==== Records for processing
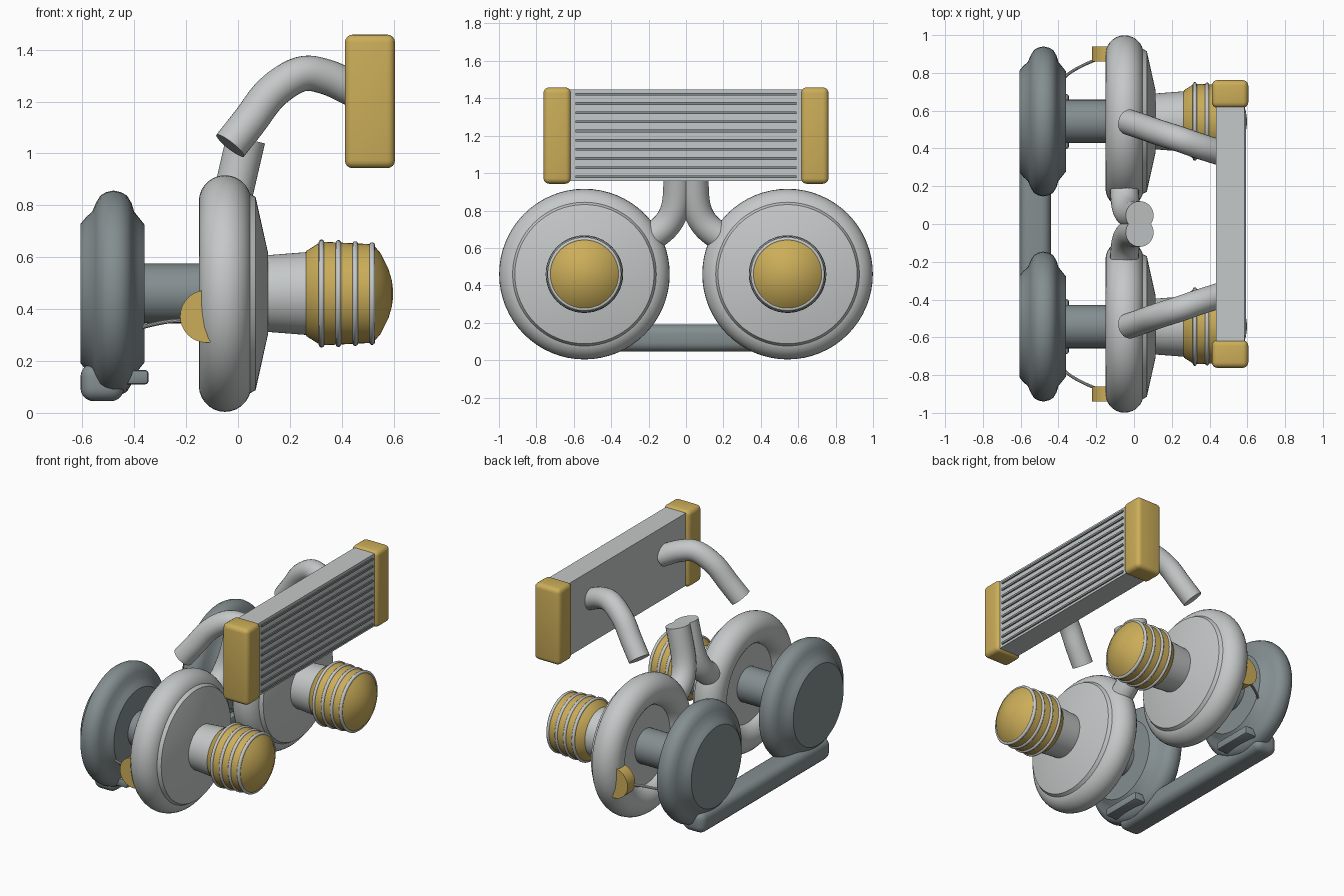
import bpy, bmesh, math
from mathutils import Vector

if "Cube" in bpy.data.objects:
    bpy.data.objects.remove(bpy.data.objects["Cube"])

def material(name, rgb):
    m = bpy.data.materials.new(name)
    m.diffuse_color = (*rgb, 1)
    m.use_nodes = True
    m.node_tree.nodes["Principled BSDF"].inputs["Base Color"].default_value = m.diffuse_color
    return m

SILVER = material("light grey metal", (0.56, 0.58, 0.58))
IRON = material("dark grey metal", (0.23, 0.27, 0.28))
GOLD = material("gold", (0.60, 0.42, 0.10))

def finish(name, bm, mat, angle=35):
    bmesh.ops.recalc_face_normals(bm, faces=bm.faces)
    me = bpy.data.meshes.new(name)
    bm.to_mesh(me)
    bm.free()
    me.materials.append(mat)
    ob = bpy.data.objects.new(name, me)
    bpy.context.collection.objects.link(ob)
    bpy.ops.object.select_all(action='DESELECT')
    ob.select_set(True)
    bpy.context.view_layer.objects.active = ob
    bpy.ops.object.shade_smooth_by_angle(angle=math.radians(angle))
    return ob

def lathe(name, profile, y, z, mat, n=48, closed=False, angle=35):
    """Spin (x, radius) points around an axis parallel to x."""
    bm = bmesh.new()
    rings = [[bm.verts.new((x, y + r * math.cos(2 * math.pi * i / n),
                            z + r * math.sin(2 * math.pi * i / n))) for i in range(n)]
             for x, r in profile]
    pairs = list(zip(rings, rings[1:]))
    if closed:
        pairs.append((rings[-1], rings[0]))
    else:
        bm.faces.new(rings[0])
        bm.faces.new(rings[-1])
    for a, b in pairs:
        for i in range(n):
            j = (i + 1) % n
            bm.faces.new((a[i], a[j], b[j], b[i]))
    return finish(name, bm, mat, angle)

def ring(name, x, major, minor, y, z, mat, n=48, m=20):
    pts = [(x + minor * math.cos(2 * math.pi * k / m),
            major + minor * math.sin(2 * math.pi * k / m)) for k in range(m)]
    return lathe(name, pts, y, z, mat, n, closed=True, angle=60)

def box(name, lo, hi, mat, bevel=0, segments=4):
    bm = bmesh.new()
    bmesh.ops.create_cube(bm, size=1)
    lo, hi = Vector(lo), Vector(hi)
    for v in bm.verts:
        v.co = (lo + hi) / 2 + v.co * (hi - lo)
    if bevel:
        bmesh.ops.bevel(bm, geom=bm.edges[:], offset=bevel, segments=segments,
                        profile=0.5, affect='EDGES')
    return finish(name, bm, mat)

def pipe(name, points, radius, mat, n=24, steps=6):
    """Round pipe along a smooth path through the points, with flat ends."""
    p = [Vector(q) for q in points]
    p = [2 * p[0] - p[1]] + p + [2 * p[-1] - p[-2]]
    path = []
    for a, b, c, d in zip(p, p[1:], p[2:], p[3:]):
        for k in range(steps):
            t = k / steps
            path.append(0.5 * (2 * b + (c - a) * t + (2 * a - 5 * b + 4 * c - d) * t * t
                               + (3 * b - a - 3 * c + d) * t ** 3))
    path.append(p[-2])
    bm = bmesh.new()
    rings, side = [], None
    for i, c in enumerate(path):
        t = (path[min(i + 1, len(path) - 1)] - path[max(i - 1, 0)]).normalized()
        side = t.orthogonal() if side is None else side - t * side.dot(t)
        side.normalize()
        up = t.cross(side)
        rings.append([bm.verts.new(c + radius * (side * math.cos(2 * math.pi * k / n)
                      + up * math.sin(2 * math.pi * k / n))) for k in range(n)])
    for a, b in zip(rings, rings[1:]):
        for k in range(n):
            j = (k + 1) % n
            bm.faces.new((a[k], a[j], b[j], b[k]))
    bm.faces.new(rings[0])
    bm.faces.new(rings[-1])
    return finish(name, bm, mat)

def half_disc(name, centre, radius, depth, tilt, mat, n=20):
    """Half cylinder along y, bulging towards -x."""
    bm = bmesh.new()
    verts = []
    for k in range(n + 1):
        a = math.pi / 2 + tilt + math.pi * k / n
        verts.append(bm.verts.new((centre[0] + radius * math.cos(a), centre[1] - depth / 2,
                                   centre[2] + radius * math.sin(a))))
    face = bm.faces.new(verts)
    out = bmesh.ops.extrude_face_region(bm, geom=[face])
    bmesh.ops.translate(bm, vec=(0, depth, 0),
                        verts=[v for v in out['geom'] if isinstance(v, bmesh.types.BMVert)])
    return finish(name, bm, mat)

AXIS_Y, AXIS_Z = 0.543, 0.46

for s, tag in ((-1, "front"), (1, "back")):
    y, z = s * AXIS_Y, AXIS_Z

    # Turbine housing, its outlet block and the centre shaft
    lathe(f"turbine_housing_{tag}",
          [(-.607, .268), (-.585, .295), (-.562, .315), (-.548, .348), (-.53, .378), (-.508, .391),
           (-.48, .397), (-.452, .391), (-.428, .378), (-.41, .348), (-.40, .315), (-.38, .29),
           (-.36, .265)], y, z, IRON)
    box(f"turbine_outlet_{tag}", (-.50, y - .145, .11), (-.345, y + .145, .165), IRON, .012, 2)
    lathe(f"centre_shaft_{tag}", [(-.40, .115), (-.05, .115)], y, z, IRON, 32)

    # Compressor scroll, cover and intake neck
    ring(f"compressor_scroll_{tag}", -.05, .355, .101, y, z, SILVER, 64, 28)
    lathe(f"compressor_cover_{tag}",
          [(-.08, .33), (.045, .385), (.068, .372), (.115, .16), (.115, .148), (.27, .16)],
          y, z, SILVER, 64, angle=25)

    # Air filter with bands
    lathe(f"air_filter_{tag}",
          [(.26, .155), (.265, .165), (.32, .20), (.52, .19), (.55, .155), (.58, .095),
           (.593, .05), (.598, .012)], y, z, GOLD)
    for i, (x, r) in enumerate(((.322, .197), (.387, .195), (.452, .191), (.517, .187))):
        ring(f"filter_band_{tag}_{i + 1}", x, r, .011, y, z, SILVER, 48, 10)

    # Actuator and rod
    half_disc(f"actuator_{tag}", (-.122, s * .90, .372), .101, .08, .18, GOLD)
    pipe(f"actuator_rod_{tag}", [(-.39, s * .755, .325), (-.34, s * .80, .338),
         (-.27, s * .84, .352), (-.19, s * .875, .358)], .008, SILVER, 10, 4)

    # Riser pipe out of the scroll
    pipe(f"riser_pipe_{tag}", [(-.05, s * .25, .64), (-.05, s * .16, .675), (-.04, s * .085, .75),
         (-.015, s * .05, .86), (.03, s * .045, 1.055)], .076, SILVER)

    # Charge pipe into the cooler
    pipe(f"charge_pipe_{tag}", [(-.03, s * .54, 1.03), (.045, s * .515, 1.125),
         (.13, s * .485, 1.235), (.24, s * .45, 1.305), (.34, s * .415, 1.295),
         (.45, s * .38, 1.245)], .068, SILVER)

    # Cooler end tank
    lo, hi = sorted((s * .615, s * .762))
    box(f"cooler_tank_{tag}", (.412, lo, .943), (.605, hi, 1.458), GOLD, .03)

# Exhaust bar joining the turbines
box("exhaust_bar", (-.607, -.69, .045), (-.44, .69, .19), IRON, .05, 5)

# Cooler core with thin fins on the outer face
box("cooler_core", (.435, -.62, .957), (.585, .62, 1.446), SILVER)
for i in range(10):
    fz = .98 + i * .049
    box(f"cooler_fin_{i + 1}", (.57, -.592, fz - .007), (.594, .592, fz + .007), IRON)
========
-- Work task --
Your task is to find each line in the entries that contains the string "bmesh" and copy it.

-- Written solution --
import bpy, bmesh, math
    bmesh.ops.recalc_face_normals(bm, faces=bm.faces)
    bm = bmesh.new()
    bm = bmesh.new()
    bmesh.ops.create_cube(bm, size=1)
        bmesh.ops.bevel(bm, geom=bm.edges[:], offset=bevel, segments=segments,
    bm = bmesh.new()
    bm = bmesh.new()
    out = bmesh.ops.extrude_face_region(bm, geom=[face])
    bmesh.ops.translate(bm, vec=(0, depth, 0),
                        verts=[v for v in out['geom'] if isinstance(v, bmesh.types.BMVert)])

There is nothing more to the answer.